*** Material for this exercise Section Begins ***

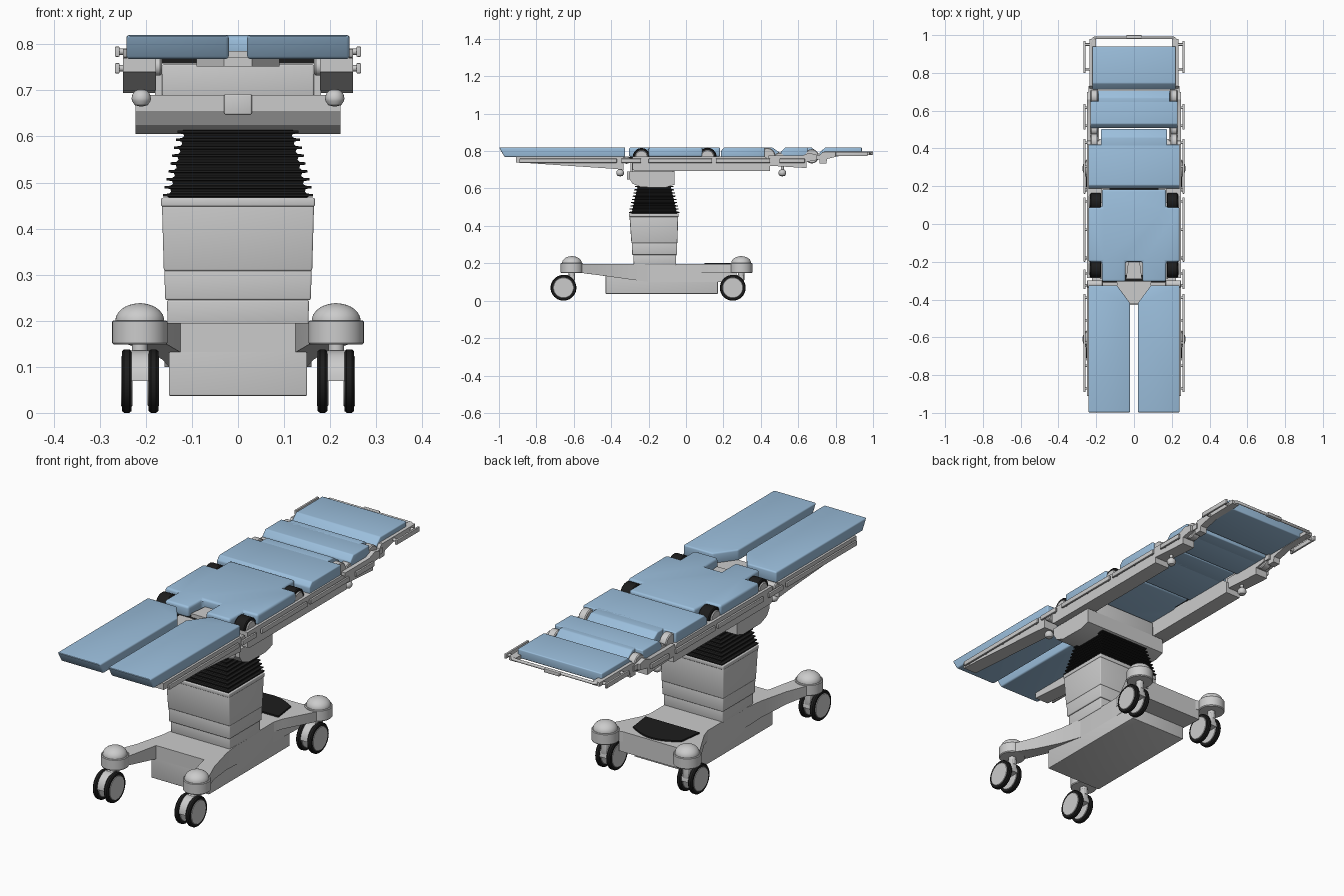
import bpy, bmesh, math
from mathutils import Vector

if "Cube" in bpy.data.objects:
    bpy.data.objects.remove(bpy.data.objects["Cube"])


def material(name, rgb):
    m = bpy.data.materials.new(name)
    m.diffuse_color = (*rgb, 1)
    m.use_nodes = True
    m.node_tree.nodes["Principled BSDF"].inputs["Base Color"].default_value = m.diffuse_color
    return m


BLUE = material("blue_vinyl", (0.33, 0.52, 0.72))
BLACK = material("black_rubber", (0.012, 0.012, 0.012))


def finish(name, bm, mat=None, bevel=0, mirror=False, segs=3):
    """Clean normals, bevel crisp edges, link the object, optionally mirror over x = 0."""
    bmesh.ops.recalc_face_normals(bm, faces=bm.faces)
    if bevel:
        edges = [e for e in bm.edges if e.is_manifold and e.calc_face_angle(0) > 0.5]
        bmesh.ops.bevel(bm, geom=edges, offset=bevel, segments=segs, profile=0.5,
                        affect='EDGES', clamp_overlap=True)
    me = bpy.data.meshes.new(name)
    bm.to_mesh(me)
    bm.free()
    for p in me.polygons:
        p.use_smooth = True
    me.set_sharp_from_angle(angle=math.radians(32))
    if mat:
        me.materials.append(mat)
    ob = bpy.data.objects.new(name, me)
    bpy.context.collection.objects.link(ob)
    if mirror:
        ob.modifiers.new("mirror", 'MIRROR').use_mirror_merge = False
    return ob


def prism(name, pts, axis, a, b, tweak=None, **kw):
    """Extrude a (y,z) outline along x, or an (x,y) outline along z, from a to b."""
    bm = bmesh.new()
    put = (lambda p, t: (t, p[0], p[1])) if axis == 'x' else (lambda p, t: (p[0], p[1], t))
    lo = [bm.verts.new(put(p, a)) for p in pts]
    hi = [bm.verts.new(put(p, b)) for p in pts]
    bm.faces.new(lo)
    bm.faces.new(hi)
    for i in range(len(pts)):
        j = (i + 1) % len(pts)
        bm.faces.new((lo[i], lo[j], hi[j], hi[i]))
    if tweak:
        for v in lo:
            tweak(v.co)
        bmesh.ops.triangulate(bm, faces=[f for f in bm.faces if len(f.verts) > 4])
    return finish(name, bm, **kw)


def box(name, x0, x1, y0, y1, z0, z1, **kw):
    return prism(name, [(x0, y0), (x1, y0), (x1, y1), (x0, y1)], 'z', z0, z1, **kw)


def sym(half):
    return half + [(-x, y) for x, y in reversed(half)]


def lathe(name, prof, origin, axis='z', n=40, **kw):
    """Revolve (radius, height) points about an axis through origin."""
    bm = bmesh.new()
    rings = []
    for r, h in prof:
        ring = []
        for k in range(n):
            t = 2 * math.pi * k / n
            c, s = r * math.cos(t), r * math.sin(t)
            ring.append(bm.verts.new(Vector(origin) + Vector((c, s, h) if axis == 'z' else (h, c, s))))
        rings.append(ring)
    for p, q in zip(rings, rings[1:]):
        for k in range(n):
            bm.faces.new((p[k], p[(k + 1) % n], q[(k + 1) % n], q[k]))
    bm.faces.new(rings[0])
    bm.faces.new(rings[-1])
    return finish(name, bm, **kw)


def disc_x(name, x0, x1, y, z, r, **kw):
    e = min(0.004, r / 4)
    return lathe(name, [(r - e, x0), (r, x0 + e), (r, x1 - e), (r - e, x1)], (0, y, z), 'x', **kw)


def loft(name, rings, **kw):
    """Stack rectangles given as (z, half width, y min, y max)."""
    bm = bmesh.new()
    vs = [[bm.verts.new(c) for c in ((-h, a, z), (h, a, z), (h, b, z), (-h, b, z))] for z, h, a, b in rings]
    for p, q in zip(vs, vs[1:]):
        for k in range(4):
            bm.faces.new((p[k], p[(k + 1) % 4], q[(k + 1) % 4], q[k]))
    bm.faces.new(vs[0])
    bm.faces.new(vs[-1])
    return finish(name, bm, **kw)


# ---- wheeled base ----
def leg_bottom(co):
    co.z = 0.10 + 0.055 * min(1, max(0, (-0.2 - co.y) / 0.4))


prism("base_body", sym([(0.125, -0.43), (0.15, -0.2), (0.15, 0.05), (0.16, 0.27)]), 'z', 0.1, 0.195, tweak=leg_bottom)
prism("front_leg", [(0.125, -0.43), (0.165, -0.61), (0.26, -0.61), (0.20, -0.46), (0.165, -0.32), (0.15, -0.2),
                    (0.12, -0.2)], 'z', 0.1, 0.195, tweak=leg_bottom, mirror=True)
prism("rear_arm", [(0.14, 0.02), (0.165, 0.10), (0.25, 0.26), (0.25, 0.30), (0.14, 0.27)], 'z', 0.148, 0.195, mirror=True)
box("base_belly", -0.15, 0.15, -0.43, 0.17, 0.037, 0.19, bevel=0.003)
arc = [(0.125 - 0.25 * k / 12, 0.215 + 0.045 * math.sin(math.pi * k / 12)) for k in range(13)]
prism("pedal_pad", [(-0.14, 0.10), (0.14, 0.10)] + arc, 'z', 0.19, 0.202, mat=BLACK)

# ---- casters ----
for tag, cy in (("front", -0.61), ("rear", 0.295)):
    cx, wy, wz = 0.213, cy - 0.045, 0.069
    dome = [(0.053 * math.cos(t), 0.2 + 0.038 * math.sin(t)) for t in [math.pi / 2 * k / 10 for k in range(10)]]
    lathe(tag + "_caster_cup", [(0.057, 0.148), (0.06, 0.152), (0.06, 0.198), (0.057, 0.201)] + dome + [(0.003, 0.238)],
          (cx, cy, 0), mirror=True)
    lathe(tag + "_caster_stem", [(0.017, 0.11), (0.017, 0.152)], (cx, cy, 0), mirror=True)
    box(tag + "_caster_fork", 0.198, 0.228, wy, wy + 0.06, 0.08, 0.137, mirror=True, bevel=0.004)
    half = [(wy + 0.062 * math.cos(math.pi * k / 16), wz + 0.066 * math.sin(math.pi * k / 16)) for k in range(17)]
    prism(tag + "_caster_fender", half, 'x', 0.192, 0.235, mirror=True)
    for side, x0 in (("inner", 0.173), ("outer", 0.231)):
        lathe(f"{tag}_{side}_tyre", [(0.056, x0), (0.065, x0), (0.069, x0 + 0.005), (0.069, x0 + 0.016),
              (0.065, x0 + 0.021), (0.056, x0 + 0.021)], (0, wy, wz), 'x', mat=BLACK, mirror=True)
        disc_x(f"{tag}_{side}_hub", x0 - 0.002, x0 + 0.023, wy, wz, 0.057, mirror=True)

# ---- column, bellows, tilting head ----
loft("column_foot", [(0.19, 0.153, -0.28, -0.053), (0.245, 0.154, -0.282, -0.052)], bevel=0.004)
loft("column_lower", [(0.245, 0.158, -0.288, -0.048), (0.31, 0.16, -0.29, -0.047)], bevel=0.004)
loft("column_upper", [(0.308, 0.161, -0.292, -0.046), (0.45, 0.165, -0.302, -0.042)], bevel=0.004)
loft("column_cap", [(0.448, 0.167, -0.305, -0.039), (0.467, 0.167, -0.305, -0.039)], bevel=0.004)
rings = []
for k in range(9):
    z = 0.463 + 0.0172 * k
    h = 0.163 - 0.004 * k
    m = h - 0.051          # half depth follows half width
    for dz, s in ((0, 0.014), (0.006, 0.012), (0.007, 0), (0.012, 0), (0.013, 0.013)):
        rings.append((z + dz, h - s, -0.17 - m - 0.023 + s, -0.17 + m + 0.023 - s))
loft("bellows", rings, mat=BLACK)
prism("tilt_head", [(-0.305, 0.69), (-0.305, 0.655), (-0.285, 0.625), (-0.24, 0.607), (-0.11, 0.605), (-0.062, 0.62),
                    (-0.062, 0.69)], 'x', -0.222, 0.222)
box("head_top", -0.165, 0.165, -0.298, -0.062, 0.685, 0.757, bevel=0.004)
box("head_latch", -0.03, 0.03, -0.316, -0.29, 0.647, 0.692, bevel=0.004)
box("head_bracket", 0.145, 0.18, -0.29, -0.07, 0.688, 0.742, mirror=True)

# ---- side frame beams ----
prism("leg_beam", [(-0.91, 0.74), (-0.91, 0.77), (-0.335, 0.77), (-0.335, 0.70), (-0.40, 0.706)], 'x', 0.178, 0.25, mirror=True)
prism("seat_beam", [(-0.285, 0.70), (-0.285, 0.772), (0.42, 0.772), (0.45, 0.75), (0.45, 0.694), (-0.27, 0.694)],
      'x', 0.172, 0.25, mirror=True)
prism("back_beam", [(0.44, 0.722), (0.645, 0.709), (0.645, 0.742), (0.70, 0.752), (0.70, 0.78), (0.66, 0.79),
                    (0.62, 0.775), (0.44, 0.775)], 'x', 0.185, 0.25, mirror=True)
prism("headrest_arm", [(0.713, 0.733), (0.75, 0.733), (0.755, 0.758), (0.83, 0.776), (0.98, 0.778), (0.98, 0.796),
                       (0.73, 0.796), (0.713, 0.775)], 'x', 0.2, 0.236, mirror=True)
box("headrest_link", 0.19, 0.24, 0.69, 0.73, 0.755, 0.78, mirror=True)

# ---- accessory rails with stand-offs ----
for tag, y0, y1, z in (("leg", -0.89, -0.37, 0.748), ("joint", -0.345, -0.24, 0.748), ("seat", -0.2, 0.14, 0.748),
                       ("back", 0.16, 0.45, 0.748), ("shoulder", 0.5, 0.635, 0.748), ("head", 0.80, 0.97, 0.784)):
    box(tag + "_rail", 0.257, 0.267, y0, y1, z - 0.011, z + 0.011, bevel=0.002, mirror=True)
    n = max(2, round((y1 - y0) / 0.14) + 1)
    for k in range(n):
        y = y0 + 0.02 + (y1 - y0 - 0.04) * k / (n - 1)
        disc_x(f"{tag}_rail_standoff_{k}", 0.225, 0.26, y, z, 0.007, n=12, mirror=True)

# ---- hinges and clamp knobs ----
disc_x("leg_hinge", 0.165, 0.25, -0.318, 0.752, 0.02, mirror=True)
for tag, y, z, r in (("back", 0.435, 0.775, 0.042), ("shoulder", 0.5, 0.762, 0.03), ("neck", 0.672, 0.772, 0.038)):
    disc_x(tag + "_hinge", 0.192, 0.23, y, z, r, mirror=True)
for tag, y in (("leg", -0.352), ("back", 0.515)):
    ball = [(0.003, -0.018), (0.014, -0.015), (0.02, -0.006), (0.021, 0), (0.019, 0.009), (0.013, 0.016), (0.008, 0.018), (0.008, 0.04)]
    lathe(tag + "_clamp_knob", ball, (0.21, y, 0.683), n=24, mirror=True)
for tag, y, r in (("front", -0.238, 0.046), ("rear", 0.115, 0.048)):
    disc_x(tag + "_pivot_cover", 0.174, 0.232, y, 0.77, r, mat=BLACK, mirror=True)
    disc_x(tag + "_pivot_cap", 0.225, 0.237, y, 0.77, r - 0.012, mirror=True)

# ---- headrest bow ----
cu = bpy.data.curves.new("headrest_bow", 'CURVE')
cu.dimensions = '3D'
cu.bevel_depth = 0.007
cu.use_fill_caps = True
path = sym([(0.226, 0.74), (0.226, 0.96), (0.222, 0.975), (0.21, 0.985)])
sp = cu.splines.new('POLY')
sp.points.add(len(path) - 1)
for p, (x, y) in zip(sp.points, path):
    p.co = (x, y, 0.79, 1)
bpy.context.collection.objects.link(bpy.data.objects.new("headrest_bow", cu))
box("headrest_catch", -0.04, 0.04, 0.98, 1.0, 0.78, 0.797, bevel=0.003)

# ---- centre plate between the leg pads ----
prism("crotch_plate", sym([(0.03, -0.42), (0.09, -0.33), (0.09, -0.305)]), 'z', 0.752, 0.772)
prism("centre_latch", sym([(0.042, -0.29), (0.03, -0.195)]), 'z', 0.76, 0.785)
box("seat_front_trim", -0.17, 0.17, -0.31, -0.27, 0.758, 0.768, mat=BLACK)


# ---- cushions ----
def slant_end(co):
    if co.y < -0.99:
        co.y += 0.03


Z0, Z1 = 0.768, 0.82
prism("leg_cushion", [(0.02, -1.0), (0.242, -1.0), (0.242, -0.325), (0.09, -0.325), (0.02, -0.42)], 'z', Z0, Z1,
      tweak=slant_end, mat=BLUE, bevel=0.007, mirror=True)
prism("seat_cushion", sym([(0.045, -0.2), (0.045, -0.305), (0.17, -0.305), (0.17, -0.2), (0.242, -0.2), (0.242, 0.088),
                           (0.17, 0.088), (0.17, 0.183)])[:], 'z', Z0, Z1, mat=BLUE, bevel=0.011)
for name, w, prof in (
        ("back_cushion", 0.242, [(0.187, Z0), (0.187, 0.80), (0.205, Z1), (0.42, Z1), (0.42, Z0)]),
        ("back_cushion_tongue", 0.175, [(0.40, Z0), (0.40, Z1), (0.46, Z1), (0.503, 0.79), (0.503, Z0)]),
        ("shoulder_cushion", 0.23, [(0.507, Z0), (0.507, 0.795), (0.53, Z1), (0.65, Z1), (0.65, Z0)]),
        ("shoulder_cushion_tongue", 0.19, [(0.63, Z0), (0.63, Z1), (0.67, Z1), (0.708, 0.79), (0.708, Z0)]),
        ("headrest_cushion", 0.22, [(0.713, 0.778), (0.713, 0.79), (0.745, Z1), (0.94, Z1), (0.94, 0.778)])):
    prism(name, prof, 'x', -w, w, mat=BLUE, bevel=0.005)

*** Material for this exercise Section Ends ***
*** Material for this exercise Section Begins ***

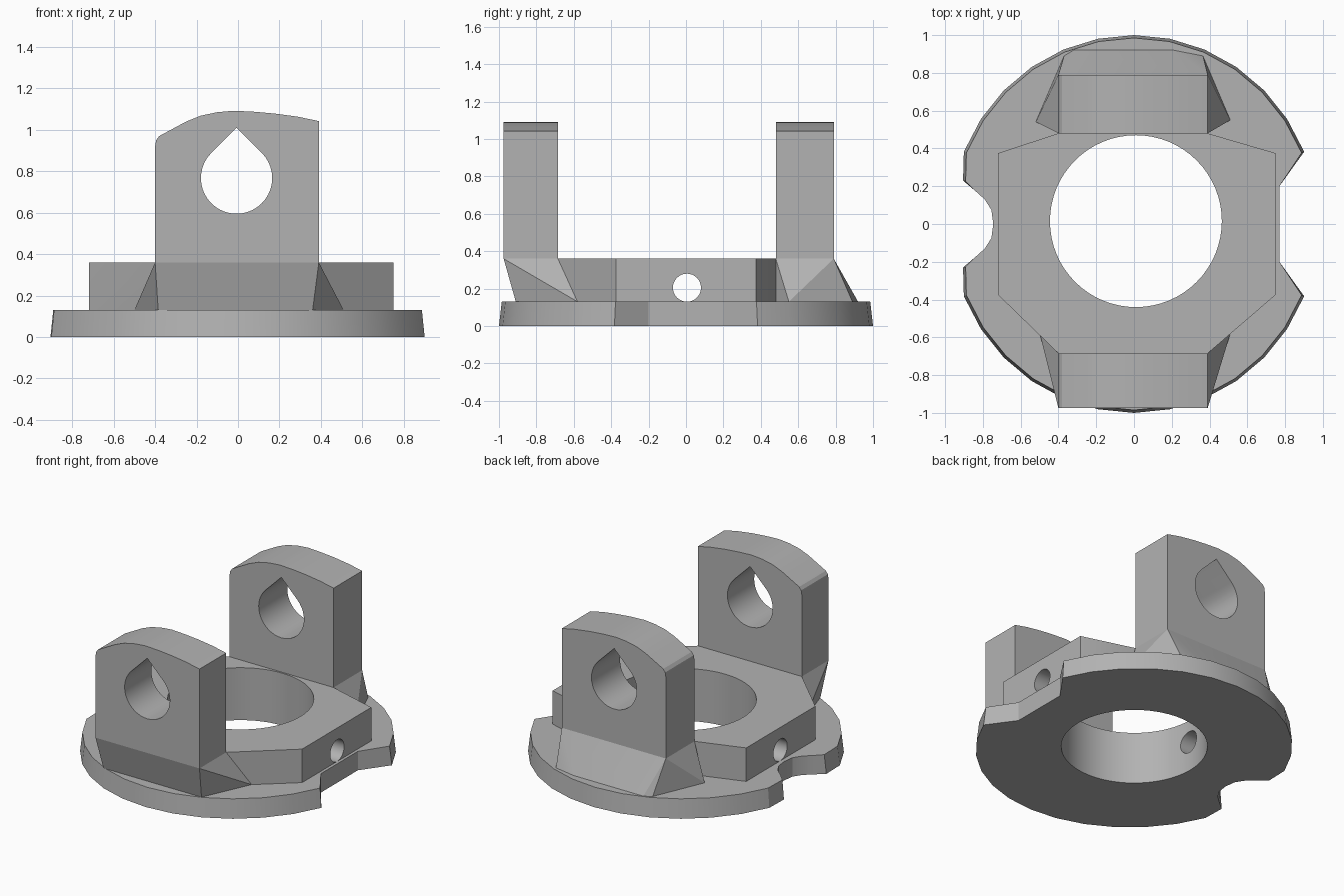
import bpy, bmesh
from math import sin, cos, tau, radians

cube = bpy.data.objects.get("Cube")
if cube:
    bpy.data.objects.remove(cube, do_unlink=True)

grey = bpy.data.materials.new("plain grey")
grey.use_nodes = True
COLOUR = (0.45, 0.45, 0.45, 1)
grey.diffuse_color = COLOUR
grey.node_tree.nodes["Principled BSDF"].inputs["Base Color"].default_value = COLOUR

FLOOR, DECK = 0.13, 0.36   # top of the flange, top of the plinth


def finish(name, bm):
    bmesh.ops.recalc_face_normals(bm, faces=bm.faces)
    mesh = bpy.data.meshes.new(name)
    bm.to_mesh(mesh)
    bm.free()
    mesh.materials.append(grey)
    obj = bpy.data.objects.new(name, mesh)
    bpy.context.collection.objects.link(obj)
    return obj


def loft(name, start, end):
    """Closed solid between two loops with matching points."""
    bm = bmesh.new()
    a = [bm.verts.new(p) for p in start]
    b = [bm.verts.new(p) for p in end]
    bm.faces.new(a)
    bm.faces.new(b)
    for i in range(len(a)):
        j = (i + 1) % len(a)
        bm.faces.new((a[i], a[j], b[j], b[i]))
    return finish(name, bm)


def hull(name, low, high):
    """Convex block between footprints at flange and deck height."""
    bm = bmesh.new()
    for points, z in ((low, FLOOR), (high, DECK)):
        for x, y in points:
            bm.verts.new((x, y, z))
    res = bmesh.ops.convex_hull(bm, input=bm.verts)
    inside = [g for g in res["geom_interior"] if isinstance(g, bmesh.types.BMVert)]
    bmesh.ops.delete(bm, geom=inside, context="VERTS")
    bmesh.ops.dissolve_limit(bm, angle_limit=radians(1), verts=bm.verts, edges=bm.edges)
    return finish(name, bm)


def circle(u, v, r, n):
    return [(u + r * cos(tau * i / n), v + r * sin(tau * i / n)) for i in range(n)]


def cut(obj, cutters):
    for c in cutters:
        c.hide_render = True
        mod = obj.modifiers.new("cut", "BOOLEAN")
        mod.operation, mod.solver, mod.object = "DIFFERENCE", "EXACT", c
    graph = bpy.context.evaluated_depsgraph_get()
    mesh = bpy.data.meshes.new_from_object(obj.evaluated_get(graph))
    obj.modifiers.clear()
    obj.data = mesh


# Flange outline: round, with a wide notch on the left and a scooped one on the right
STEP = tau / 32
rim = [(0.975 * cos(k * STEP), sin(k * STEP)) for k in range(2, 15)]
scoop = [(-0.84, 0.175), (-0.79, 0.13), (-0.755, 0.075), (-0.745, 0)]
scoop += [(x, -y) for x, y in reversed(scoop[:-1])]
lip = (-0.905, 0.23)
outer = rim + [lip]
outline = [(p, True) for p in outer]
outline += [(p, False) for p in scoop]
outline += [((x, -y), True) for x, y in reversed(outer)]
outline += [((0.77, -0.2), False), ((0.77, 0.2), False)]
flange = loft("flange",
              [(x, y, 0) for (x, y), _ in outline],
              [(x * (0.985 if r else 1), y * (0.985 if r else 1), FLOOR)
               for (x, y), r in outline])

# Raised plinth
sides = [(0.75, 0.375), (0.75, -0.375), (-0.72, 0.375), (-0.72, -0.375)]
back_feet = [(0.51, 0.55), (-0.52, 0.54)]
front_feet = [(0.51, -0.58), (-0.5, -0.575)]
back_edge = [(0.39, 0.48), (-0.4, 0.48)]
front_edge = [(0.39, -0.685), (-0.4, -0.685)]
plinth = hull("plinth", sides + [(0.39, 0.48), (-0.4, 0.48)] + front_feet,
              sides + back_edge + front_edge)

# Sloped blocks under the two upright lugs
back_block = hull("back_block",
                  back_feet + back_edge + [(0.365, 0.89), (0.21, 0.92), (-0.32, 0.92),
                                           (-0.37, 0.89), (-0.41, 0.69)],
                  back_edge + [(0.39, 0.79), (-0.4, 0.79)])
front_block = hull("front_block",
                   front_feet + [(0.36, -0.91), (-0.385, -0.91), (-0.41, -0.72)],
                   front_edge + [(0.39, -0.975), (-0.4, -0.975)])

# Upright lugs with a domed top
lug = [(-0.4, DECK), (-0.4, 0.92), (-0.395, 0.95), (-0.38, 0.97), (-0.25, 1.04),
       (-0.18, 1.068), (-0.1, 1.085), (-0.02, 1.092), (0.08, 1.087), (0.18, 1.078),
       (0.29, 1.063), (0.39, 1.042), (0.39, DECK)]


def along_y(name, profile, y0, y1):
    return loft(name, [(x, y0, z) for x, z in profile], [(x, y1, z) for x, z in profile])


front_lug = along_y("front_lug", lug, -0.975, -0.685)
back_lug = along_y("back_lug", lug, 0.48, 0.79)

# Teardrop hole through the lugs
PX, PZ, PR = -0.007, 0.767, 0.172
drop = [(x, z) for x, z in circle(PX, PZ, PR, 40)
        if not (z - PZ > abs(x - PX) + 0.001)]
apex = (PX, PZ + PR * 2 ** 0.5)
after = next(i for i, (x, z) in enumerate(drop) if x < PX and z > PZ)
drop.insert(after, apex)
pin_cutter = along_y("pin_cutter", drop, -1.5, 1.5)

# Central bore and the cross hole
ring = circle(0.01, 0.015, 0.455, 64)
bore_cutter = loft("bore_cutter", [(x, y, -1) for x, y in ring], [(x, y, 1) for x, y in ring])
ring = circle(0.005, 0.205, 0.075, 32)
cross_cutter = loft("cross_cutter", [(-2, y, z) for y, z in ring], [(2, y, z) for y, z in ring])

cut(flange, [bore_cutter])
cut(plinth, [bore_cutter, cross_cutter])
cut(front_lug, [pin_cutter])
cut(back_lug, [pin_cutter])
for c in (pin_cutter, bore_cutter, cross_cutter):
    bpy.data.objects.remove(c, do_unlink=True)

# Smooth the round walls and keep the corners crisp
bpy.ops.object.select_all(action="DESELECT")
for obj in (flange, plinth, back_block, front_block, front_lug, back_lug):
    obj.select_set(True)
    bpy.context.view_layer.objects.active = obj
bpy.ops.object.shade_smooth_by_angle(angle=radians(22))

*** Material for this exercise Section Ends ***

Exercise prompt:
Look through the listing above and copy each line with the word "outline" in it.

Result for this exercise:
    """Extrude a (y,z) outline along x, or an (x,y) outline along z, from a to b."""
# Flange outline: round, with a wide notch on the left and a scooped one on the right
outline = [(p, True) for p in outer]
outline += [(p, False) for p in scoop]
outline += [((x, -y), True) for x, y in reversed(outer)]
outline += [((0.77, -0.2), False), ((0.77, 0.2), False)]
              [(x, y, 0) for (x, y), _ in outline],
               for (x, y), r in outline])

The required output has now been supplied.